Tokyo-based writer Liu Li-erh (劉黎兒) yesterday warned fellow Taiwanese about the perils of nuclear power by describing them as “sleeping on top of 230,000 nuclear bombs.”
Liu, who has lived in Tokyo for more than 30 years, made the remarks in a speech about nuclear power safety at an event organized by the Eball Foundation, which is headed by Democratic Progressive Party Chairman Su Tseng-chang (蘇貞昌).
Liu said that her calculation was based on the size of the atomic bomb dropped on the Japanese city of Hiroshima by the US near the end of World War II.
“A nuclear reactor produces on a daily basis radioactive materials equivalent to three to four times the amount contained in the Hiroshima atomic bomb,” she said.
“Taiwan has six operating nuclear reactors. So every day that nuclear power is generated, Taiwan produces nuclear waste materials equivalent to 20 times the atomic bomb dropped on Hiroshima,” Liu added.
In the aftermath of the massive earthquake and tsunami that struck Japan on March 11, 2011, which led to the Fukushima Dai-ichi nuclear power plant disaster, Liu has became an outspoken critic against nuclear energy and has published three books advocating that Taiwan should stop using nuclear power.
Liu said that the international community has raised several warnings about the safety of the Fourth Nuclear Power Plant in New Taipei City’s (新北市) Gongliao District (貢寮) since the Fukushima disaster.
She added that more than 220,000 people took part in anti-nuclear demonstrations held across Taiwan on March 9 this year.
“This shows that people do not want Taiwan to become the next Fukushima,” she said.

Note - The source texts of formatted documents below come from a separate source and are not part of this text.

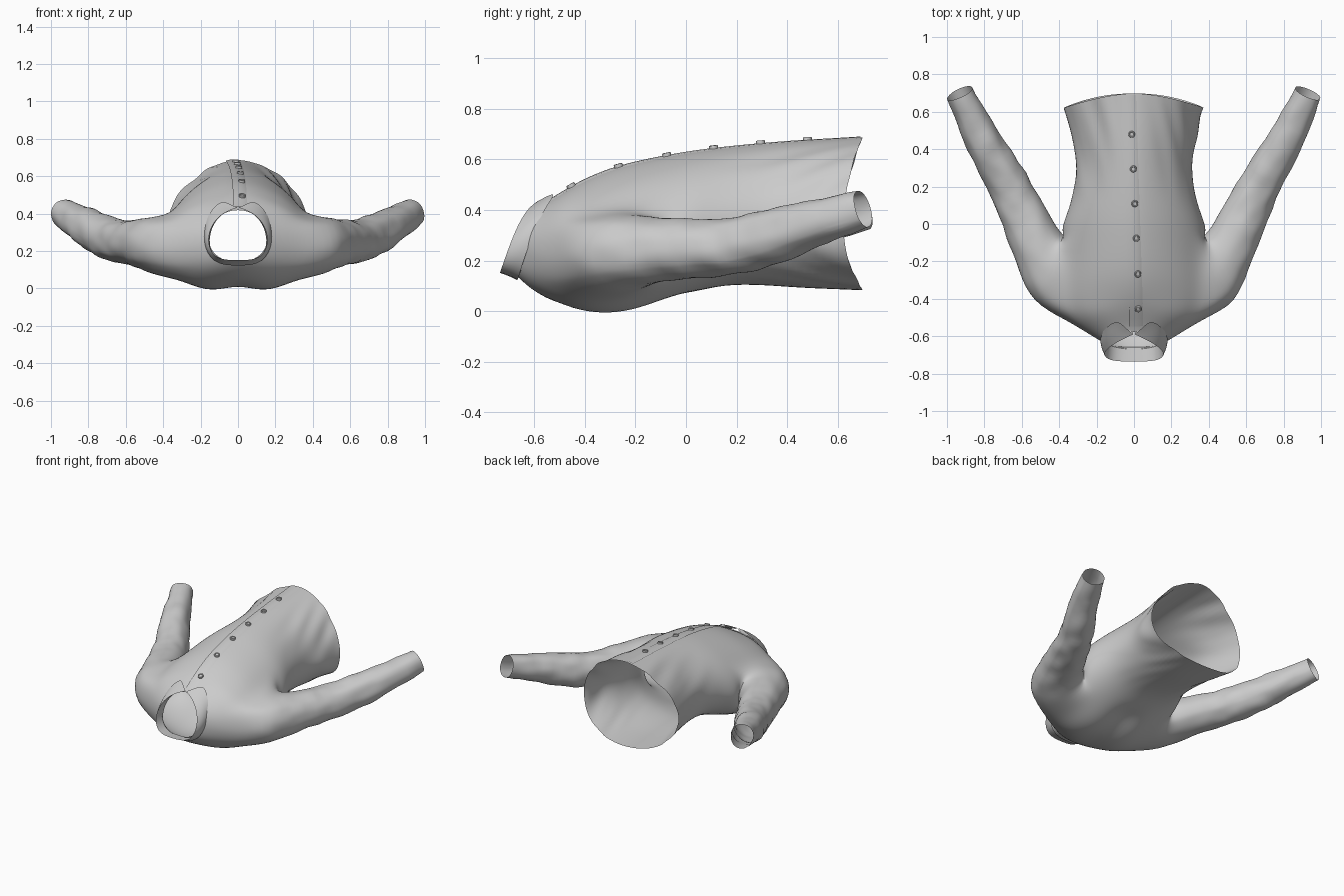
import bpy, bmesh, math
from mathutils import Vector, noise
from mathutils.bvhtree import BVHTree

if "Cube" in bpy.data.objects:
    bpy.data.objects.remove(bpy.data.objects["Cube"])


def make_object(name, bm, mirror=False, subsurf=0, angle=40):
    """Turn a bmesh into a smooth object with applied modifiers."""
    me = bpy.data.meshes.new(name)
    bm.to_mesh(me)
    bm.free()
    ob = bpy.data.objects.new(name, me)
    bpy.context.collection.objects.link(ob)
    bpy.ops.object.select_all(action='DESELECT')
    ob.select_set(True)
    bpy.context.view_layer.objects.active = ob
    if mirror:
        m = ob.modifiers.new("mirror", 'MIRROR')
        m.merge_threshold = 0.002
        bpy.ops.object.modifier_apply(modifier=m.name)
    if subsurf:
        s = ob.modifiers.new("smooth", 'SUBSURF')
        s.levels = s.render_levels = subsurf
        bpy.ops.object.modifier_apply(modifier=s.name)
    bpy.ops.object.shade_smooth_by_angle(angle=math.radians(angle))
    return ob


def skin(bm, rows, closed=False):
    """Quads between consecutive rows of vertices."""
    for a, b in zip(rows, rows[1:]):
        n = len(a)
        for j in range(n if closed else n - 1):
            k = (j + 1) % n
            bm.faces.new((a[j], a[k], b[k], b[j]))


# Torso sections: half width, back z, front z, then y at back, side, front
SECTIONS = [
    (.155, .14, .42, -.67, -.64, -.575),
    (.24, .09, .435, -.62, -.59, -.54),
    (.37, .035, .48, -.53, -.51, -.47),
    (.435, -.018, .52, -.42, -.42, -.40),
    (.43, -.03, .563, -.30, -.30, -.30),
    (.41, -.01, .592, -.19, -.17, -.19),
    (.395, .03, .612, -.09, -.035, -.09),
    (.368, .07, .632, .02, .04, .02),
    (.328, .104, .648, .15, .15, .15),
    (.308, .102, .663, .30, .30, .30),
    (.325, .09, .675, .45, .43, .45),
    (.35, .085, .682, .58, .53, .58),
    (.378, .08, .69, .70, .62, .70),
]
STEPS = 12
bm = bmesh.new()
rings = []
for i, (w, zb, zt, yb, ys, yt) in enumerate(SECTIONS):
    zm = zb + .42 * (zt - zb)
    ring = []
    for j in range(STEPS + 1):
        a = -math.pi / 2 + math.pi * j / STEPS
        s, c = math.sin(a), max(0, math.cos(a))
        x = w * c ** (1.22 if s > 0 and i > 2 else .92)
        if j in (0, STEPS):
            x = 0
        z = zm + s * ((zt - zm) if s > 0 else (zm - zb))
        if s < 0 and 2 < i < 7:
            z += .045 * math.exp(-(x / .07) ** 2)     # hollow along the spine
        y = ys + ((yt if s > 0 else yb) - ys) * s * s
        ring.append(bm.verts.new((x, y, z)))
    rings.append(ring)

# Leave the armhole open and collect its rim
I0, I1, J0, J1 = 2, 6, 3, 8
for i in range(len(rings) - 1):
    for j in range(STEPS):
        if not (I0 <= i < I1 and J0 <= j < J1):
            bm.faces.new((rings[i][j], rings[i][j + 1], rings[i + 1][j + 1], rings[i + 1][j]))
rim = ([rings[i][J0] for i in range(I0, I1)] + [rings[I1][j] for j in range(J0, J1)]
       + [rings[i][J1] for i in range(I1, I0, -1)] + [rings[I0][j] for j in range(J1, J0, -1)])
mid = sum((v.co for v in rim), Vector()) / len(rim)
angles = [math.atan2((v.co.z - mid.z) / .16, -(v.co.y - mid.y) / .22) for v in rim]

# Sleeve sections: centre, horizontal direction of the sleeve, width and height radii
SLEEVE = [
    ((.455, -.25, .23), (.88, .48), .20, .16),
    ((.515, -.13, .242), (.76, .65), .152, .132),
    ((.57, .0, .247), (.52, .86), .133, .124),
    ((.62, .10, .25), (.45, .89), .12, .12),
    ((.675, .22, .262), (.47, .88), .112, .118),
    ((.74, .33, .29), (.5, .87), .107, .114),
    ((.805, .43, .325), (.5, .87), .10, .105),
    ((.865, .56, .365), (.44, .9), .085, .09),
    ((.93, .70, .402), (.42, .91), .075, .08),
]
rows = [rim]
for k, (c, (dx, dy), rw, rh) in enumerate(SLEEVE):
    u = Vector((dy, -dx, 0)).normalized()
    v = Vector((-.3 * dx, -.3 * dy, 1)).normalized() if k > 2 else Vector((0, 0, 1))
    rows.append([bm.verts.new(Vector(c) + u * math.cos(a) * rw + v * math.sin(a) * rh)
                 for a in angles])
skin(bm, rows, closed=True)
bmesh.ops.recalc_face_normals(bm, faces=bm.faces)
shirt = make_object("shirt_body", bm, mirror=True, subsurf=2)

# Soft cloth creases, stronger on sleeves and the lower front
for v in shirt.data.vertices:
    p = v.co
    sleeve = min(1, max(0, (abs(p.x) - .42) / .15))
    waist = min(1, max(0, (p.y - .1) / .3)) * (1 - sleeve)
    waist *= min(1, max(0, (abs(p.x) - .08) / .12))
    q = Vector((p.x * 11, p.y * 11, p.z * 11))
    f = Vector((p.x * 14 + p.y * 4, p.y * 2, p.z * 6))
    v.co += v.normal * (.008 * sleeve * noise.noise(q) + .014 * waist * noise.noise(f))

bm = bmesh.new()
bm.from_mesh(shirt.data)
tree = BVHTree.FromBMesh(bm)
bm.free()


def on_front(x, y, lift):
    """Point and upward normal on the shirt front."""
    p, n, _, _ = tree.ray_cast(Vector((x, y, 2)), Vector((0, 0, -1)))
    n = n if n.z > 0 else -n
    return p + n * lift, n


# Front placket: a thin overlapping flap with a free left edge
bm = bmesh.new()
rows = []
for i in range(61):
    y = -.545 + 1.235 * i / 60
    left = -.026 - .04 * max(0, i / 60 - .1)
    rows.append([bm.verts.new(on_front(left + dx, y, h)[0])
                 for dx, h in ((0, .007), (.02, .007), (.04, .006), (.065, .003), (.085, -.004))])
skin(bm, rows)
bmesh.ops.recalc_face_normals(bm, faces=bm.faces)
make_object("front_placket", bm)

# Collar: stand, fold edge and falling leaf with pointed tips
INNER = [(0, -.66, .14), (.10, -.655, .145), (.15, -.645, .20), (.155, -.62, .28),
         (.125, -.60, .36), (.07, -.575, .41), (.01, -.565, .43)]
FOLD = [(0, -.735, .15), (.10, -.735, .153), (.152, -.718, .20), (.163, -.69, .28),
        (.13, -.655, .36), (.07, -.62, .41), (.004, -.59, .432)]
LEAF = [(0, -.668, .122), (.11, -.664, .125), (.170, -.645, .19), (.186, -.615, .28),
        (.174, -.58, .36), (.143, -.548, .42), (.09, -.512, .470)]
bm = bmesh.new()
rows = [[bm.verts.new(p) for p in INNER], [bm.verts.new(p) for p in FOLD]]
rows.append([bm.verts.new((Vector(a) * .5 + Vector(b) * .5) + Vector((b[0] * .04, 0, .003)))
             for a, b in zip(FOLD, LEAF)])
rows.append([bm.verts.new(p) for p in LEAF])
skin(bm, rows)
crease = bm.edges.layers.float.new("crease_edge")
for a, b in zip(rows[1], rows[1][1:]):
    bm.edges.get((a, b))[crease] = 1.0
bmesh.ops.recalc_face_normals(bm, faces=bm.faces)
make_object("collar", bm, mirror=True, subsurf=2)

# Buttons: rimmed discs with four thread holes, laid on the placket
PROFILE = [(.018, -.004), (.018, .007), (.016, .010), (.012, .010), (.010, .006)]
for k, (x, y) in enumerate([(-.012, .48), (-.003, .295), (.004, .11),
                            (.012, -.075), (.02, -.265), (.022, -.45)]):
    bm = bmesh.new()
    rows = [[bm.verts.new((r * math.cos(t * math.pi / 8), r * math.sin(t * math.pi / 8), z))
             for t in range(16)] for r, z in PROFILE]
    skin(bm, rows, closed=True)
    bm.faces.new(rows[-1])
    for t in range(4):
        a = math.pi / 4 + t * math.pi / 2
        hole = bmesh.ops.create_circle(bm, segments=6, radius=.0018, cap_ends=True)["verts"]
        bmesh.ops.translate(bm, verts=hole, vec=(.004 * math.cos(a), .004 * math.sin(a), .0065))
    bmesh.ops.recalc_face_normals(bm, faces=bm.faces)
    button = make_object(f"button_{k + 1}", bm, angle=30)
    p, n = on_front(x, y, .006)
    button.location = p
    button.rotation_mode = 'QUATERNION'
    button.rotation_quaternion = n.to_track_quat('Z', 'Y')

“Nuclear power safety concerns all people in Taiwan. We must learn from the lessons of the Fukushima disaster,” she added. “If nuclear power is not stopped, I fear that our next generation may not have a future.”
Construction of the Fourth Nuclear Power Plant started in 1999 and the facility was scheduled to become operational in 2015. Construction is about 90 percent completed and has become the subject of an intense political struggle, because opposition groups have demanded that it be stopped and that nuclear power be abandoned.
Additional reporting by CNA